In a world exclusive sit-down chat with The Sun Online at his childhood home in Morristown, New Jersey, family and friends told how he was treated like a “novelty” at school after being diagnosed with achondroplasia – a common form of dwarfism.
Standing at just 4ft 5in, he is the only dwarf in his family, but mum Diane said he was always determined his disability would not affect him.
But despite his positive attitude he had a hellish time with doctors as a child and was actually stretched in a bizarre attempt to cure his condition.
The former music teacher said: “When I gave birth to him I knew something was wrong, but I didn’t know what. The doctor was unsure if Peter was a dwarf.
“It would have been better if he’d said he was, because I was always wondering about it.
“They used to stretch out his little arms and legs like a Stretch Armstrong doll.”
Before he was old enough to walk, Peter was diagnosed with the genetic disorder where the arms and legs are shorter, but the torso is of average length.
Diane, 74, said: “There was no internet then, so we didn’t know much about the condition.
“I only knew dwarves to be in circuses and The Wizard of Oz movie.
“We went to the top geneticists in the country, and he had an operation on his legs, they were bowed and had to be straightened out.”
She told how they had to be creative at the family home to suit Peter’s needs – such as letting him climb up on to the kitchen counter to reach boxes of cereal with a pair of kitchen tongs.
Despite his diminutive stature Peter thrived at school and “never complained about kids teasing him”.
Diane Lopez, his former drama teacher at Delbarton – an all-male Roman Catholic school in Morristown – praised the way he dealt with people making fun of his height.
She said: “Peter always had extreme presence, right from the get-go.
“He was confident and hung around with a tight-knit group, but I don’t think it was easy for him.
“I think maybe some children saw him as a novelty, and I remember one of the teachers saying he should ‘get to know and hang out with other little people.’
“I’m glad he didn’t listen to that … he wanted to be recognised for his own worth.
“Kids say stupid things, they don’t mean to, but it can really hit the core.
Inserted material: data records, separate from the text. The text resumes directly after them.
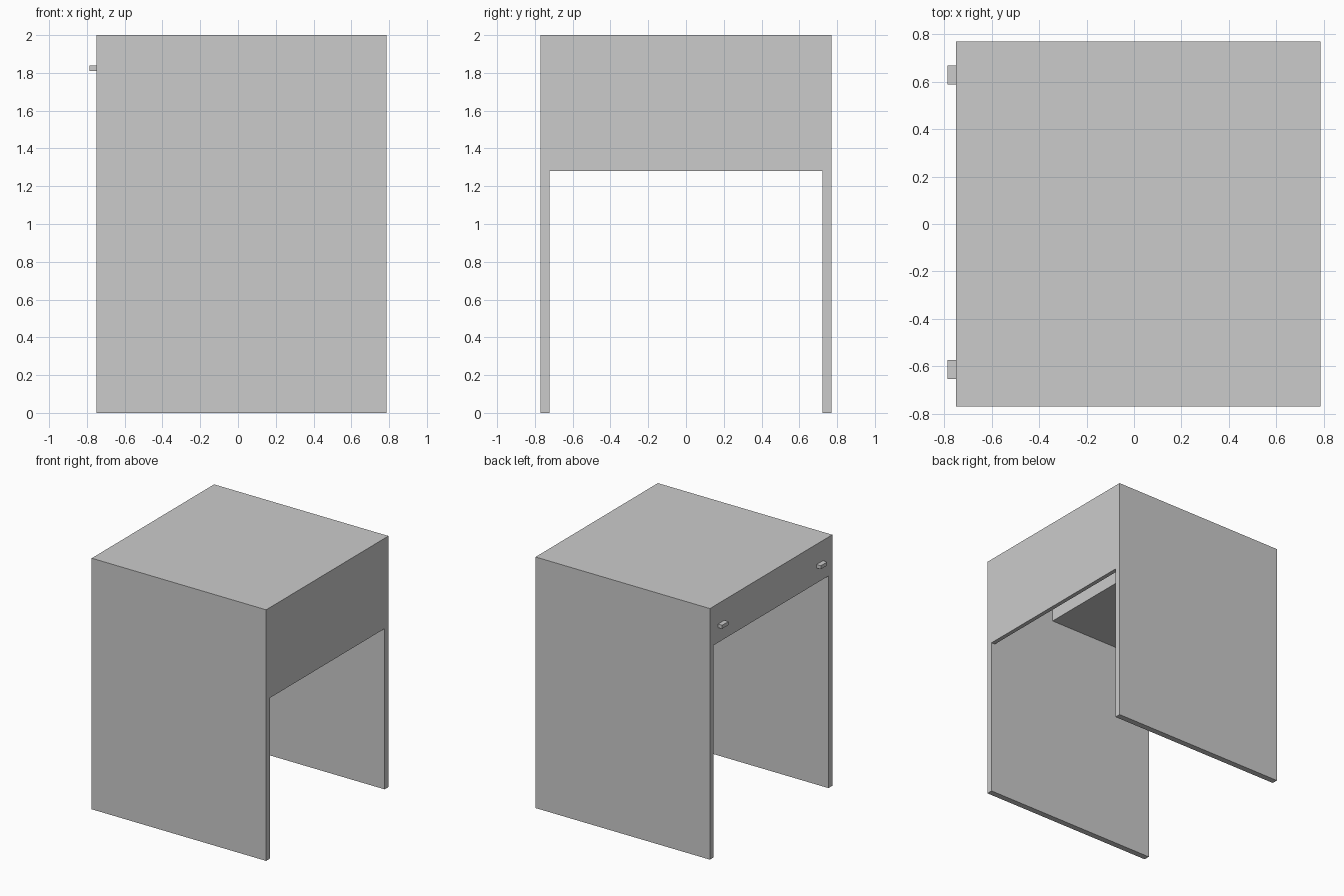
import bpy

if "Cube" in bpy.data.objects:
    bpy.data.objects.remove(bpy.data.objects["Cube"])

X0, X1 = -0.75, 0.787     # drawer side, closed side
Y, T = 0.77, 0.048        # half width, board thickness


def box(name, x0, x1, y0, y1, z0, z1):
    bpy.ops.mesh.primitive_cube_add(
        size=1, location=((x0 + x1) / 2, (y0 + y1) / 2, (z0 + z1) / 2))
    ob = bpy.context.object
    ob.name = name
    ob.scale = (x1 - x0, y1 - y0, z1 - z0)
    bpy.ops.object.transform_apply(location=False, rotation=False, scale=True)
    return ob


inner = Y - T

# Side panels reaching the floor
box("side_panel_near", X0, X1, -Y, -inner, 0, 2)
box("side_panel_far", X0, X1, inner, Y, 0, 2)

# Desk top and modesty panel between the sides
box("desk_top", X0, X1, -inner, inner, 2 - T, 2)
box("modesty_panel", X1 - 0.033, X1, -inner, inner, 1.28, 2 - T)

# Wide drawer under the top, open to the other side
box("drawer", X0, 0.19, -inner, inner, 1.69, 2 - T)

# Two small pulls on the drawer front
for name, y in (("drawer_pull_near", -0.613), ("drawer_pull_far", 0.629)):
    box(name, -0.787, X0, y - 0.04, y + 0.04, 1.81, 1.838)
I don’t think he showed it bothered him, he covered it well. I never saw him upset.”
Incredible photos from Peter’s official yearbooks in 1986 and 1987 show him horsing about with pals, performing a version of the Miami Vice theme song and showcasing a rather lustrous mullet haircut.
Peter went from strength to strength with his acting, playing the lead in his school production of The Velveteen Rabbit and going on to study drama at Bennington College.
He later moved to New York, living off friends’ sofas because he had so little money, before managing to launch his own theatre company with a friend.
He refused to play “demeaning roles” like elves and leprechauns and paved the way for other smaller actors to succeed in Hollywood.
Although he endured hard times, brother Jonathan said he would only take on the right roles in productions and movies – grittier characters with more emotional depth.
He said: “Dwarf roles have always been typically exploitative. Peter was the guy who knocked that down forever, he was a trailblazer.”
Their dad John, a violinist, passed away from cancer early on in his son’s career, but not before he got the chance to tell him how “incredibly proud” he was of his achievements.
Recalling the moment his mum found out Peter had been cast in Games of Thrones, she said: “Peter didn’t even have to audition, he was the first one they cast.
“It’s so well-written. I know the torture scenes aren’t real, but I have to leave the room when they’re on.”
But fame has not been easy for Peter, who has two young children with his wife, theatre director Erica Schmidt.
They choose to raise their children out of the limelight, dividing their time between New York and rural Ireland.
His mum said he “doesn’t like fame at all” but attracts adoration wherever he goes.
“Peter says he doesn’t want to be the poster boy for every small person in the world, but he is.”